- What the exercise asks -
If a line below contains the word "radians", count it; give only the total.

- Dataset content -

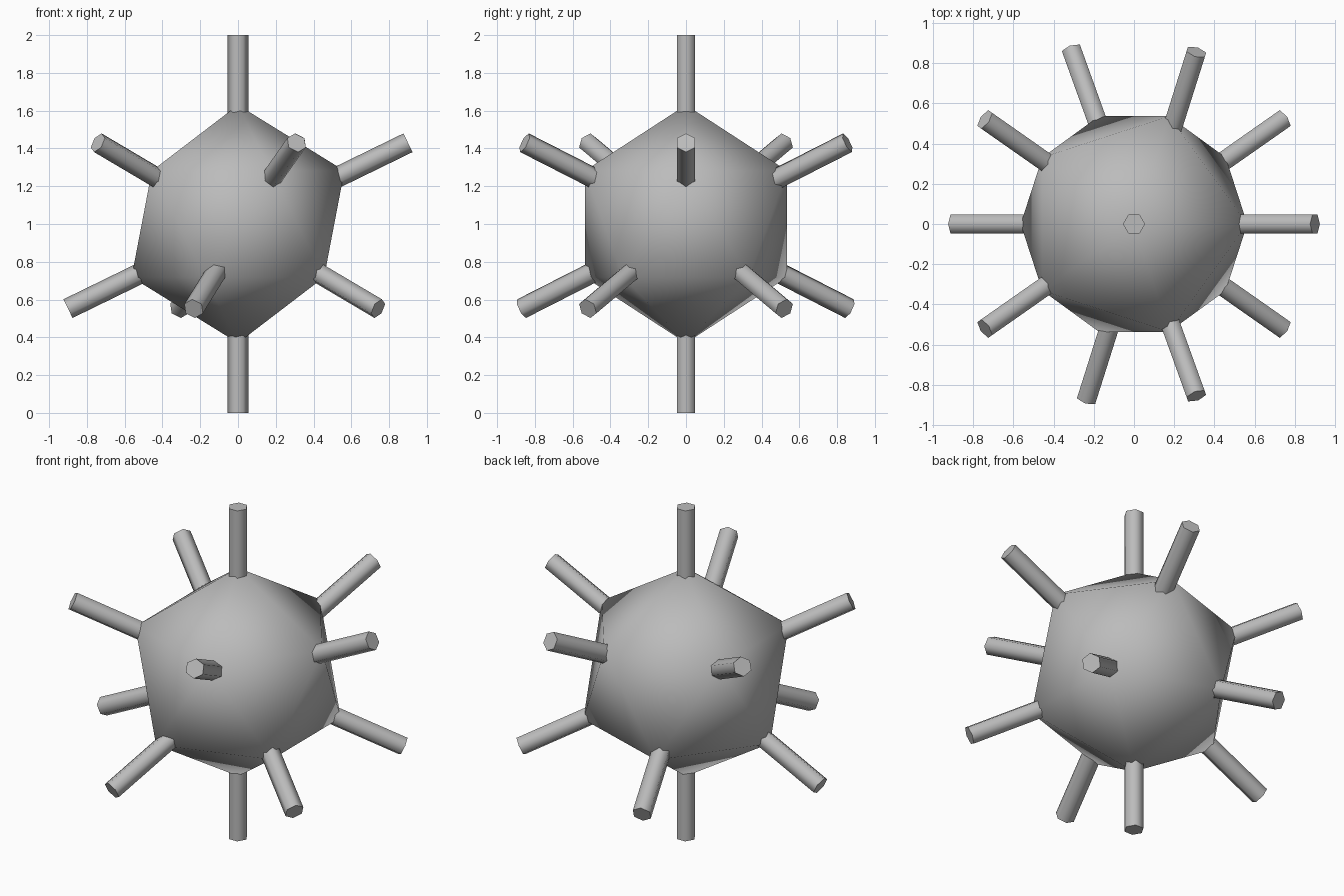
import bpy
from math import radians, pi
from mathutils import Matrix, Vector

cube = bpy.data.objects.get("Cube")
if cube:
    bpy.data.objects.remove(cube)

grey = bpy.data.materials.new("plain grey")
grey.use_nodes = True
colour = (0.5, 0.5, 0.5, 1)
grey.diffuse_color = colour
grey.node_tree.nodes["Principled BSDF"].inputs["Base Color"].default_value = colour

CENTRE = Vector((0, 0, 1))


def finish(name):
    obj = bpy.context.object
    obj.name = name
    obj.data.materials.append(grey)
    # Soften the broad facets but keep the end caps crisp
    bpy.ops.object.shade_smooth_by_angle(angle=radians(65))
    return obj


def rod(name, start, end):
    """Six-sided rod running right through the body."""
    axis = end - start
    bpy.ops.mesh.primitive_cylinder_add(vertices=6, radius=0.055, depth=axis.length)
    obj = finish(name)
    # Turn the corners onto the local x axis, then tilt and swing into place
    obj.data.transform(Matrix.Rotation(pi / 2, 4, "Z"))
    tilt = axis.angle(Vector((0, 0, 1)))
    swing = Vector((axis.x, axis.y)).angle_signed(Vector((1, 0))) if tilt > 0.01 else 0
    obj.rotation_euler = (0, tilt, swing)
    obj.location = CENTRE + (start + end) / 2


# Twenty-sided core
bpy.ops.mesh.primitive_ico_sphere_add(subdivisions=1, radius=0.63, location=CENTRE)
finish("core")

# Upright rod
rod("upright_rod", Vector((0, 0, -1)), Vector((0, 0, 1)))

# Slanted rods: upper tip and lower tip, in plan
HIGH, LOW = 0.43, -0.448
slanted = {
    "left_rod": ((0.90, 0), (-0.90, 0)),
    "back_left_rod": ((0.31, 0.855), (-0.235, -0.87)),
    "back_right_rod": ((-0.742, 0.52), (0.742, -0.52)),
    "front_right_rod": ((-0.742, -0.52), (0.742, 0.52)),
    "front_left_rod": ((0.31, -0.855), (-0.31, 0.865)),
}
for name, (upper, lower) in slanted.items():
    rod(name, Vector((*lower, LOW)), Vector((*upper, HIGH)))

- Output -
2